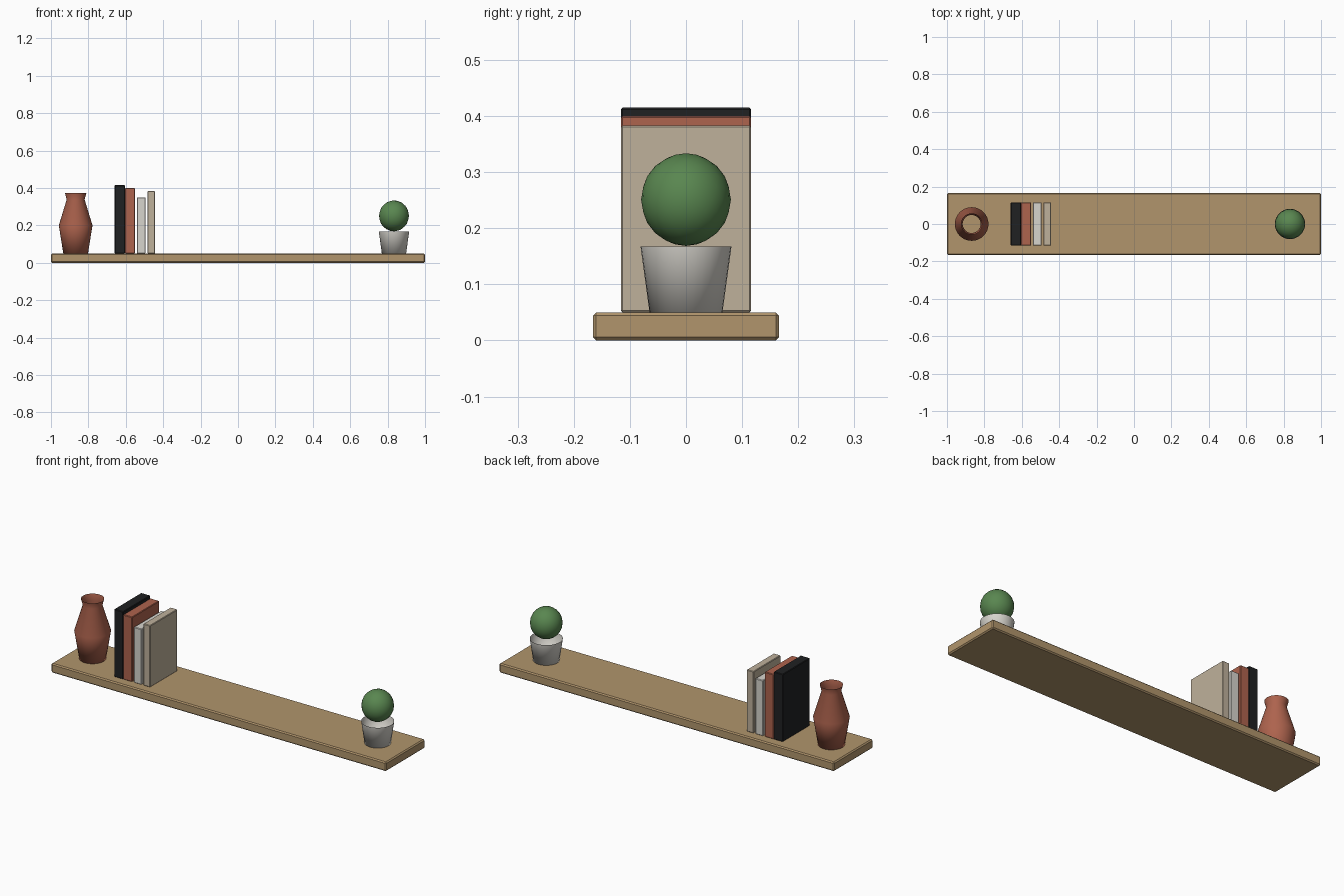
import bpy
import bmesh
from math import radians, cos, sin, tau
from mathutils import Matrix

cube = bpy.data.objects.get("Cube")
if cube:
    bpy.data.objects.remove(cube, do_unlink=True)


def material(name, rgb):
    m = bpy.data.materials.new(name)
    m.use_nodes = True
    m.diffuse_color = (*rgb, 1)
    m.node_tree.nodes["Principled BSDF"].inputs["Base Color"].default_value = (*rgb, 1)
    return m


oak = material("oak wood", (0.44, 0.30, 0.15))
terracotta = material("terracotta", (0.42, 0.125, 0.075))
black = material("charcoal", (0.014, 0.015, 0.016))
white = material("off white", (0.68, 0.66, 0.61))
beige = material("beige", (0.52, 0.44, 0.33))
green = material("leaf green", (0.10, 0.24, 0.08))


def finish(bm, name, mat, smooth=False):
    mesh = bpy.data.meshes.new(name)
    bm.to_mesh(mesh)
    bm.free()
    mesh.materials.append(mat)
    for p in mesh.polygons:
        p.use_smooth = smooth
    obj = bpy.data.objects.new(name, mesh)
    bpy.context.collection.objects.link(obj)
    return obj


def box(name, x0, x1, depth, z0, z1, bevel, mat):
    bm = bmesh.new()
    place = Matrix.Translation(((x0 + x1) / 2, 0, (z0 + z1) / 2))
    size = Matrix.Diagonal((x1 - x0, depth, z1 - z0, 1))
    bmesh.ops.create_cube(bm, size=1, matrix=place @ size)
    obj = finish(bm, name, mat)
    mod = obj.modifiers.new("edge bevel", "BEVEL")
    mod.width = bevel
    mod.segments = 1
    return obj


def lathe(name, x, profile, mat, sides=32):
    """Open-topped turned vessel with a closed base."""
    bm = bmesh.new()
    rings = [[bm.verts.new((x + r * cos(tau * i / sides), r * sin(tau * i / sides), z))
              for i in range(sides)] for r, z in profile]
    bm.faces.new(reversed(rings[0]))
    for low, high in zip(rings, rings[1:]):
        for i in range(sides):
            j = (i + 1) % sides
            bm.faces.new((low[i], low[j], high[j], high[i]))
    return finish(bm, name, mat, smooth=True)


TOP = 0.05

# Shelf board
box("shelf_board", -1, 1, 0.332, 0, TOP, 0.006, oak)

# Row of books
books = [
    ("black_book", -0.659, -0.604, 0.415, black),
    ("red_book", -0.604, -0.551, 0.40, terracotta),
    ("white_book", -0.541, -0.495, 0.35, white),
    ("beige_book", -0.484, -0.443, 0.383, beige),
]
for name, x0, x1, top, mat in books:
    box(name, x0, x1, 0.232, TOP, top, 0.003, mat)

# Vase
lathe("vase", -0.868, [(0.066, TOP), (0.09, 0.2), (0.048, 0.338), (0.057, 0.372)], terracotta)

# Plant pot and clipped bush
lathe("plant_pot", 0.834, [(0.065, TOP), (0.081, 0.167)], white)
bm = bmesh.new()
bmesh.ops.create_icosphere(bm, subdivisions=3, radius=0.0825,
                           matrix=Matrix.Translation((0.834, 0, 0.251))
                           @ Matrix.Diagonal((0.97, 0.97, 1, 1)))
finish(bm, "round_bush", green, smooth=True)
==
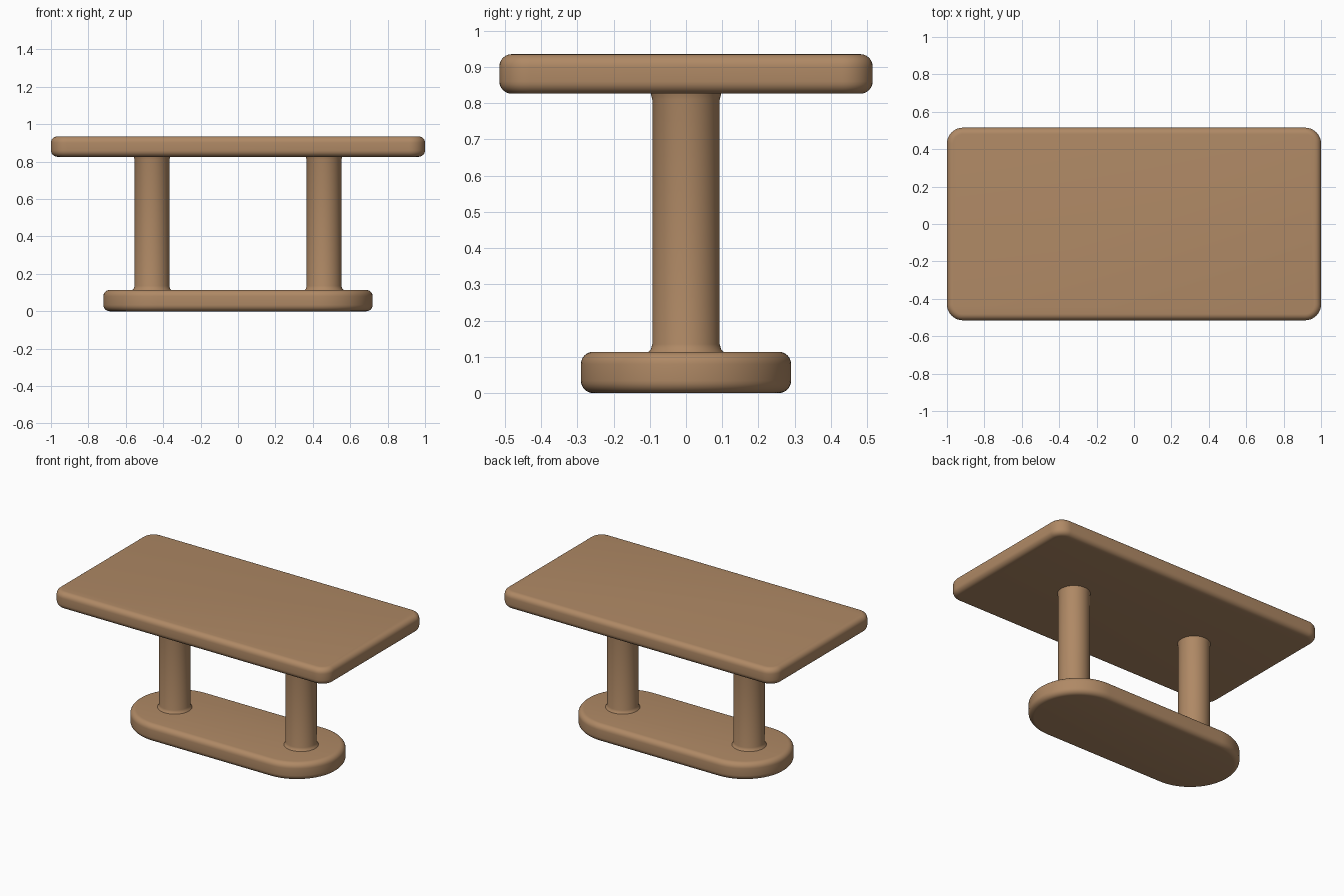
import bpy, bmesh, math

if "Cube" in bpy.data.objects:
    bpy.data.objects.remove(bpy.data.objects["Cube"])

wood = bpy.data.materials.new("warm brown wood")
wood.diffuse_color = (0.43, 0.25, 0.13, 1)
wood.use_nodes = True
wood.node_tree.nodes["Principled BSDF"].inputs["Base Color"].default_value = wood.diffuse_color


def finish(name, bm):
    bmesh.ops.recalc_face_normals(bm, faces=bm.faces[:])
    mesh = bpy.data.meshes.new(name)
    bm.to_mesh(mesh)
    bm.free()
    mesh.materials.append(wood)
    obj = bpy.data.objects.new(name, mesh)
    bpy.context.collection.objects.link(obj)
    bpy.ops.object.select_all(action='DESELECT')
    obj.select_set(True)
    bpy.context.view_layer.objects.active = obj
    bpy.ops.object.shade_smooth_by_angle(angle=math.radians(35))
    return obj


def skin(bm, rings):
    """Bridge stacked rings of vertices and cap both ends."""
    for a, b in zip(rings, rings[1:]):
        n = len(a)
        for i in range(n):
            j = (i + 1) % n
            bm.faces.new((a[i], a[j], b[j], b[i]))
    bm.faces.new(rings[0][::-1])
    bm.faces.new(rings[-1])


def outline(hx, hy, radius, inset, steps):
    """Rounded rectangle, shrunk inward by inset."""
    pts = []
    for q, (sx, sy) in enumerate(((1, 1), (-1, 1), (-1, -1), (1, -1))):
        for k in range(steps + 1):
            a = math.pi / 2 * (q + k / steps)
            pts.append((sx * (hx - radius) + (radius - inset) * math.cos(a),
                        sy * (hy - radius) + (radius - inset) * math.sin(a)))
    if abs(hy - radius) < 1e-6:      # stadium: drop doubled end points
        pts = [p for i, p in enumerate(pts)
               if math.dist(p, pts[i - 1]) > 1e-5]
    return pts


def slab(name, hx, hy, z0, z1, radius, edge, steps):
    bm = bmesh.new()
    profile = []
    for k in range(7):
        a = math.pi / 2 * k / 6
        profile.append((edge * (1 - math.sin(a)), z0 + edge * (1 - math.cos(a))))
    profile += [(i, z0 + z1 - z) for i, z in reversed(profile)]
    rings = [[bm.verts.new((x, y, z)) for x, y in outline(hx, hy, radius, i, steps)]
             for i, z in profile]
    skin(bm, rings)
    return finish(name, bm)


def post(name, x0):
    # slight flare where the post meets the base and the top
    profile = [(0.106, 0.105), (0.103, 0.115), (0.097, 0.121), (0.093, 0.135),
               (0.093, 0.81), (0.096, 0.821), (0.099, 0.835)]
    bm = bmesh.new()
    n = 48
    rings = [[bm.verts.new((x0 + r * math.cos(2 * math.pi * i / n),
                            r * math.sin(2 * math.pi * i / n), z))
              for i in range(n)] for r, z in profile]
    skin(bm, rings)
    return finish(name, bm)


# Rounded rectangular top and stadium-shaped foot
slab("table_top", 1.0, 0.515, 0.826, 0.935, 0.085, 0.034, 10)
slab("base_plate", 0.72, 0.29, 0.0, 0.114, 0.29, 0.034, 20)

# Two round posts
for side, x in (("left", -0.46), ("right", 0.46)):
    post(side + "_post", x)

#### What needs to be done
Retype exactly the lines of the data above that fall between the line with "for i in range(n)]" and the line with "# Two round posts", inclusive, and add nothing.

#### Task result
              for i in range(n)] for r, z in profile]
    skin(bm, rings)
    return finish(name, bm)


# Rounded rectangular top and stadium-shaped foot
slab("table_top", 1.0, 0.515, 0.826, 0.935, 0.085, 0.034, 10)
slab("base_plate", 0.72, 0.29, 0.0, 0.114, 0.29, 0.034, 20)

# Two round posts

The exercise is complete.